This document describes how to handle multiple asynchronous requests with a wait loop.

A user thread which requires asynchronous services from more than one asynchronous service provider uses a wait loop.

The allows a thread to issue as many request as are necessary and to handle their completion. This construction forms the heart of almost all programs that run under Symbian platform.

A typical program:

  • waits for any request to complete by waiting on the thread’s request semaphore.

  • scans in turn through the asynchronous service providers for which a request is known to have been issued and tests the relevant TRequestStatus for completion; this is identified by a value other than KRequestPending.

  • when the first such completed request has been identified, handles the completed request, possibly by issuing a further request to an asynchronous service provider.

  • goes back to the top of the wait loop and waits again.

As an example, a terminal emulator must work with multiple requests simultaneously, to deal with:

  • key presses and user input in general, to control the action of the program and put characters on the emulated terminal screen and/or send them to the remote host

  • received data and to put characters on the emulated terminal screen or perform some control function.

  • the completion of any transmit operation that was in progress; if successful, there may be more data to transmit; if unsuccessful, some recovery action may be necessary

Typical wait loop protocol

The typical protocol of a wait loop is:

  • The initialization phase which issues the first asynchronous requests.

  • Entry into the main loop which waits for any of these requests to complete and then handles the completion of one of them.

  • Detection of conditions which imply termination of the program. Typically, one of the request completion handlers sets appropriate flags and the wait loop terminates.

  • Cleanup and final termination.

while (!finished())
    wait for one or more requests to complete
    decide which request completed, and handle it

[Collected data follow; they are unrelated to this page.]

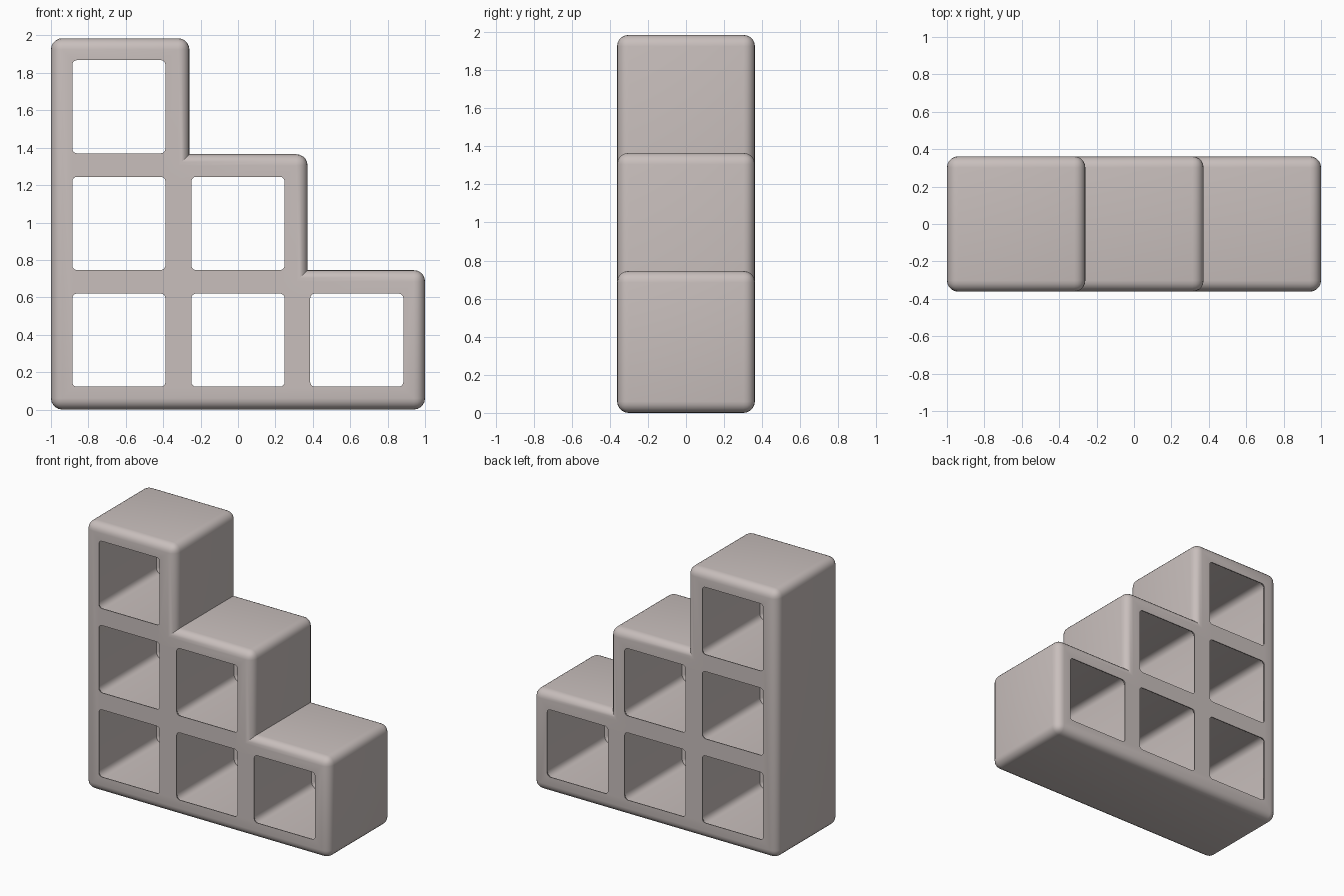
import bpy, bmesh, math

if "Cube" in bpy.data.objects:
    bpy.data.objects.remove(bpy.data.objects["Cube"])

D = 0.362          # half depth
R = 0.06           # outer edge rounding
RIM = 0.022        # rounding of the opening rims
HOLE = 0.249       # half size of an opening

mat = bpy.data.materials.new("warm light grey")
mat.diffuse_color = (0.58, 0.52, 0.505, 1)
mat.use_nodes = True
mat.node_tree.nodes["Principled BSDF"].inputs["Base Color"].default_value = mat.diffuse_color


def make_object(name, bm):
    bmesh.ops.recalc_face_normals(bm, faces=bm.faces)
    me = bpy.data.meshes.new(name)
    bm.to_mesh(me)
    bm.free()
    me.materials.append(mat)
    ob = bpy.data.objects.new(name, me)
    bpy.context.collection.objects.link(ob)
    return ob


# Stepped body: staircase outline pulled through the depth
outline = [(-1, 0), (1, 0), (1, 0.745), (0.372, 0.745), (0.372, 1.365),
           (-0.26, 1.365), (-0.26, 1.985), (-1, 1.985)]
bm = bmesh.new()
front = [bm.verts.new((x, -D, z)) for x, z in outline]
back = [bm.verts.new((x, D, z)) for x, z in outline]
n = len(outline)
bm.faces.new(front)
bm.faces.new(back[::-1])
for i in range(n):
    j = (i + 1) % n
    bm.faces.new((front[i], back[i], back[j], front[j]))
bmesh.ops.recalc_face_normals(bm, faces=bm.faces)
bm.normal_update()
# round every edge except the two inner step corners
edges = [e for e in bm.edges if e.calc_face_angle_signed() > 0.1]
bmesh.ops.bevel(bm, geom=edges, offset=R, offset_type='OFFSET', segments=5,
                profile=0.5, affect='EDGES', clamp_overlap=True)
body = make_object("stepped_shelf", bm)


# Opening cutters: rounded squares that flare at both ends
def ring(bm, cx, cz, y, grow):
    r = 0.025 + grow
    c = HOLE + grow - r
    verts = []
    for q, (sx, sz) in enumerate(((1, 1), (-1, 1), (-1, -1), (1, -1))):
        for k in range(5):
            a = math.pi / 2 * (q + k / 4)
            verts.append(bm.verts.new((cx + sx * c + r * math.cos(a), y,
                                       cz + sz * c + r * math.sin(a))))
    return verts


sections = [(-D - 0.05, RIM)]
for k in range(5):
    a = math.pi / 2 * k / 4
    sections.append((-D - 0.0005 + RIM * math.sin(a), RIM * (1 - math.cos(a))))
sections += [(-y, g) for y, g in reversed(sections)]

bm = bmesh.new()
for col, cx in enumerate((-0.637, 0.0, 0.635)):
    for row in range(3 - col):
        cz = 0.371 + 0.624 * row
        rings = [ring(bm, cx, cz, y, g) for y, g in sections]
        bm.faces.new(rings[0])
        bm.faces.new(rings[-1][::-1])
        for a, b in zip(rings, rings[1:]):
            m = len(a)
            for i in range(m):
                j = (i + 1) % m
                bm.faces.new((a[i], b[i], b[j], a[j]))
cutter = make_object("opening_cutter", bm)
cutter.hide_render = True

# Cut the six open compartments
mod = body.modifiers.new("openings", 'BOOLEAN')
mod.operation = 'DIFFERENCE'
mod.solver = 'EXACT'
mod.object = cutter
bpy.context.view_layer.objects.active = body
body.select_set(True)
bpy.ops.object.modifier_apply(modifier=mod.name)
bpy.data.objects.remove(cutter, do_unlink=True)
bpy.ops.object.shade_smooth_by_angle(angle=math.radians(35))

Note that only one request should be handled per iteration of the loop. As part of the request completion handling process, the request may be re-issued, or new requests issued or existing ones cancelled. If the request cannot be identified, then the thread’s request semaphore has been signalled invalidly; this is indicative of a programming error, a condition is known as a stray signal - the wait loop should raise a panic.

Multiple outstanding requests

In the case of a terminal emulator which works with multiple outstanding requests, it must be able to service whichever request completes and must be able to re-issue a request, if necessary. For example, when one key has been processed, a request for the next key must be issued.

In the following example:

  • Call Initialize() to initialize the emulator.

  • Implement while() to handle events.

  • Call the function User::WaitForAnyRequest() to wait for any request to complete instead of waiting for a specific request to complete.

  • Identify the particular request that completed by checking the request status objects for a value not equal to KRequestPending.

class TerminalEmulator
    void MainLoop(); // main loop
    void Initialize(); // initialize
    void Terminate(); // clean up and terminate
    TBool IsFinished(); // whether finished
    // request status objects
    TRequestStatus iKeyPressed; // whether key pressed
    ...                         // ...etc for other request status
    // handler functions
    void HandleKeyPressed();    // handle key pressed
    ...                         // ... etc other handlers
void TerminalEmulator::MainLoop()
    Initialize();         // Initialize emulator
    while (!IsFinished()) // Handle events until finished
        // wait for any request to complete

        // identify and handle the completed request
        if (iKeyPressed!=KRequestPending)
        else if (iReceiveCompleted!=KRequestPending)
            else if (iTransmitCompleted!=KRequestPending)
                    // something we weren’t expecting
                    // panic !


  • The request status is set by the service provider to KRequestPending when a request is issued. When the request is complete, the service provider uses an operating system call to set the request status value to some other value — usually a standard error code — and then to wake up the thread that requested the service, causing its WaitForAnyRequest() to complete.